TASK DESCRIPTION
Only text is carried over. Reproduce the entries below exactly.
* * * *
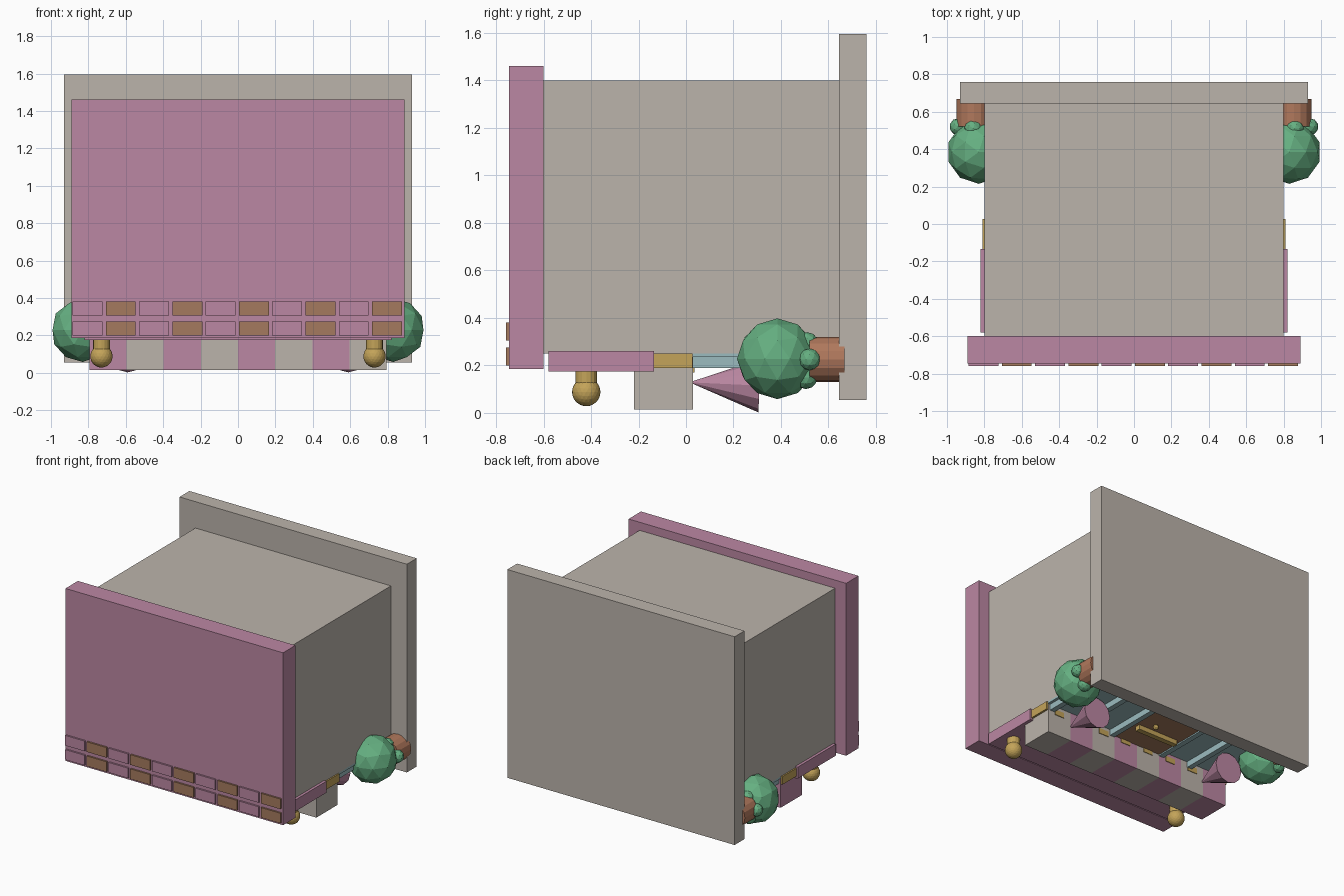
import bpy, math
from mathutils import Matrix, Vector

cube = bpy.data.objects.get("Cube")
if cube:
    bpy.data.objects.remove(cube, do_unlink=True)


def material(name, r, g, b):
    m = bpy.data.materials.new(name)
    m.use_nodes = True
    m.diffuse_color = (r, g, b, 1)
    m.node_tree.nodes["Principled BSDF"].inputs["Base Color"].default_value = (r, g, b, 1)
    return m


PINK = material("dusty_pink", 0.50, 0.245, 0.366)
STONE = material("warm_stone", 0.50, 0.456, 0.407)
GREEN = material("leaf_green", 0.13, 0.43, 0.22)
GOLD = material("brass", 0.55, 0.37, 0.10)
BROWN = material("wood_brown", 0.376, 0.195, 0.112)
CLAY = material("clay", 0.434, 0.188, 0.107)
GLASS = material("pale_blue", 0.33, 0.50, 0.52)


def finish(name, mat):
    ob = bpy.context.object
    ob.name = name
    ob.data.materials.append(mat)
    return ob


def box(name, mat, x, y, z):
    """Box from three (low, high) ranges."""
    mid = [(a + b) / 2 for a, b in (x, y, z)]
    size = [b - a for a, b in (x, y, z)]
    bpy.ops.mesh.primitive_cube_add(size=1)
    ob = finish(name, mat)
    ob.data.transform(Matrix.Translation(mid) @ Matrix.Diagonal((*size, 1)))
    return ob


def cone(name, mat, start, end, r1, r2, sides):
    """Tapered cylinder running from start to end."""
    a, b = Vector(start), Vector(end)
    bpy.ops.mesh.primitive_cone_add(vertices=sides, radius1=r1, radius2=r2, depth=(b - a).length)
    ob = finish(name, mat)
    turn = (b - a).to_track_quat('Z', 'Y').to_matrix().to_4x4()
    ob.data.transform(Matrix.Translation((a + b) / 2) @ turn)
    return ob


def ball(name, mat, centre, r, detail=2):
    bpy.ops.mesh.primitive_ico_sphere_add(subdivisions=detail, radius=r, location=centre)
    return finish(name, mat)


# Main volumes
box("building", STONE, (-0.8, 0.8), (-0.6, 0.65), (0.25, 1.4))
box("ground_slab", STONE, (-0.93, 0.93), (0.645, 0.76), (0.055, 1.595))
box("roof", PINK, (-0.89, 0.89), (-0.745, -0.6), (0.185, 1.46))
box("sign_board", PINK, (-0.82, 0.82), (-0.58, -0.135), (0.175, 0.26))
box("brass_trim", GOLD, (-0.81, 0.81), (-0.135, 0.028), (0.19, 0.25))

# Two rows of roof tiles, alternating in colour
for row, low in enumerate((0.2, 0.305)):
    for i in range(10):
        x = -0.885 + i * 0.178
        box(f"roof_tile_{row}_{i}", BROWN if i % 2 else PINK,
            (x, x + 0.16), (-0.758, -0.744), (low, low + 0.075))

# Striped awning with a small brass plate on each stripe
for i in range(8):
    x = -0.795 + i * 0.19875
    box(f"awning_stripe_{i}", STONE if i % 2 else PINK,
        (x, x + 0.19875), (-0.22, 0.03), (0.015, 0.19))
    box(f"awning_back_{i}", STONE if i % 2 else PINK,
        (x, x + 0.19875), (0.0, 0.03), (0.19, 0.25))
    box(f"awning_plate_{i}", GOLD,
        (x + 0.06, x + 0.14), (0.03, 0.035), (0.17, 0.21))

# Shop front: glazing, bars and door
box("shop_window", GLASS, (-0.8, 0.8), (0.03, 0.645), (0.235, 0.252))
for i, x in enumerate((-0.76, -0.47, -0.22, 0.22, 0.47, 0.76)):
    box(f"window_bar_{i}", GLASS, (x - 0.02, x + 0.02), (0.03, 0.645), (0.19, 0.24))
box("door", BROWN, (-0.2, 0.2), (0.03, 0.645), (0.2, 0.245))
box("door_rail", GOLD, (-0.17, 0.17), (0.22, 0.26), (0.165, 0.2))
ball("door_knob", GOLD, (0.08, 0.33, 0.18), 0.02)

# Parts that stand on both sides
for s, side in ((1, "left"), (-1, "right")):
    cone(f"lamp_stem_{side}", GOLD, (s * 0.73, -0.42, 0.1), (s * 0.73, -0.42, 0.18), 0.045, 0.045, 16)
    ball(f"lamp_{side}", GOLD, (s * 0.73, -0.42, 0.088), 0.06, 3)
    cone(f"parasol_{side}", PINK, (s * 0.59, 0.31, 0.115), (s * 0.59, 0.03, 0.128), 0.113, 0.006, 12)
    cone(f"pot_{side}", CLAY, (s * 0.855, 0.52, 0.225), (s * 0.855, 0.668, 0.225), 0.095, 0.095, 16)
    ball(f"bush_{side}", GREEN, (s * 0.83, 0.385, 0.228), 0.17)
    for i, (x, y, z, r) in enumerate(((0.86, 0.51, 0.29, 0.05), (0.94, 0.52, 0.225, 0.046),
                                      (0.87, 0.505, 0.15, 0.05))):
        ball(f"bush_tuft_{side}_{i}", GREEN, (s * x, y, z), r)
* * * *
EXPECTED ANSWER
import bpy, math
from mathutils import Matrix, Vector

cube = bpy.data.objects.get("Cube")
if cube:
    bpy.data.objects.remove(cube, do_unlink=True)


def material(name, r, g, b):
    m = bpy.data.materials.new(name)
    m.use_nodes = True
    m.diffuse_color = (r, g, b, 1)
    m.node_tree.nodes["Principled BSDF"].inputs["Base Color"].default_value = (r, g, b, 1)
    return m


PINK = material("dusty_pink", 0.50, 0.245, 0.366)
STONE = material("warm_stone", 0.50, 0.456, 0.407)
GREEN = material("leaf_green", 0.13, 0.43, 0.22)
GOLD = material("brass", 0.55, 0.37, 0.10)
BROWN = material("wood_brown", 0.376, 0.195, 0.112)
CLAY = material("clay", 0.434, 0.188, 0.107)
GLASS = material("pale_blue", 0.33, 0.50, 0.52)


def finish(name, mat):
    ob = bpy.context.object
    ob.name = name
    ob.data.materials.append(mat)
    return ob


def box(name, mat, x, y, z):
    """Box from three (low, high) ranges."""
    mid = [(a + b) / 2 for a, b in (x, y, z)]
    size = [b - a for a, b in (x, y, z)]
    bpy.ops.mesh.primitive_cube_add(size=1)
    ob = finish(name, mat)
    ob.data.transform(Matrix.Translation(mid) @ Matrix.Diagonal((*size, 1)))
    return ob


def cone(name, mat, start, end, r1, r2, sides):
    """Tapered cylinder running from start to end."""
    a, b = Vector(start), Vector(end)
    bpy.ops.mesh.primitive_cone_add(vertices=sides, radius1=r1, radius2=r2, depth=(b - a).length)
    ob = finish(name, mat)
    turn = (b - a).to_track_quat('Z', 'Y').to_matrix().to_4x4()
    ob.data.transform(Matrix.Translation((a + b) / 2) @ turn)
    return ob


def ball(name, mat, centre, r, detail=2):
    bpy.ops.mesh.primitive_ico_sphere_add(subdivisions=detail, radius=r, location=centre)
    return finish(name, mat)


# Main volumes
box("building", STONE, (-0.8, 0.8), (-0.6, 0.65), (0.25, 1.4))
box("ground_slab", STONE, (-0.93, 0.93), (0.645, 0.76), (0.055, 1.595))
box("roof", PINK, (-0.89, 0.89), (-0.745, -0.6), (0.185, 1.46))
box("sign_board", PINK, (-0.82, 0.82), (-0.58, -0.135), (0.175, 0.26))
box("brass_trim", GOLD, (-0.81, 0.81), (-0.135, 0.028), (0.19, 0.25))

# Two rows of roof tiles, alternating in colour
for row, low in enumerate((0.2, 0.305)):
    for i in range(10):
        x = -0.885 + i * 0.178
        box(f"roof_tile_{row}_{i}", BROWN if i % 2 else PINK,
            (x, x + 0.16), (-0.758, -0.744), (low, low + 0.075))

# Striped awning with a small brass plate on each stripe
for i in range(8):
    x = -0.795 + i * 0.19875
    box(f"awning_stripe_{i}", STONE if i % 2 else PINK,
        (x, x + 0.19875), (-0.22, 0.03), (0.015, 0.19))
    box(f"awning_back_{i}", STONE if i % 2 else PINK,
        (x, x + 0.19875), (0.0, 0.03), (0.19, 0.25))
    box(f"awning_plate_{i}", GOLD,
        (x + 0.06, x + 0.14), (0.03, 0.035), (0.17, 0.21))

# Shop front: glazing, bars and door
box("shop_window", GLASS, (-0.8, 0.8), (0.03, 0.645), (0.235, 0.252))
for i, x in enumerate((-0.76, -0.47, -0.22, 0.22, 0.47, 0.76)):
    box(f"window_bar_{i}", GLASS, (x - 0.02, x + 0.02), (0.03, 0.645), (0.19, 0.24))
box("door", BROWN, (-0.2, 0.2), (0.03, 0.645), (0.2, 0.245))
box("door_rail", GOLD, (-0.17, 0.17), (0.22, 0.26), (0.165, 0.2))
ball("door_knob", GOLD, (0.08, 0.33, 0.18), 0.02)

# Parts that stand on both sides
for s, side in ((1, "left"), (-1, "right")):
    cone(f"lamp_stem_{side}", GOLD, (s * 0.73, -0.42, 0.1), (s * 0.73, -0.42, 0.18), 0.045, 0.045, 16)
    ball(f"lamp_{side}", GOLD, (s * 0.73, -0.42, 0.088), 0.06, 3)
    cone(f"parasol_{side}", PINK, (s * 0.59, 0.31, 0.115), (s * 0.59, 0.03, 0.128), 0.113, 0.006, 12)
    cone(f"pot_{side}", CLAY, (s * 0.855, 0.52, 0.225), (s * 0.855, 0.668, 0.225), 0.095, 0.095, 16)
    ball(f"bush_{side}", GREEN, (s * 0.83, 0.385, 0.228), 0.17)
    for i, (x, y, z, r) in enumerate(((0.86, 0.51, 0.29, 0.05), (0.94, 0.52, 0.225, 0.046),
                                      (0.87, 0.505, 0.15, 0.05))):
        ball(f"bush_tuft_{side}_{i}", GREEN, (s * x, y, z), r)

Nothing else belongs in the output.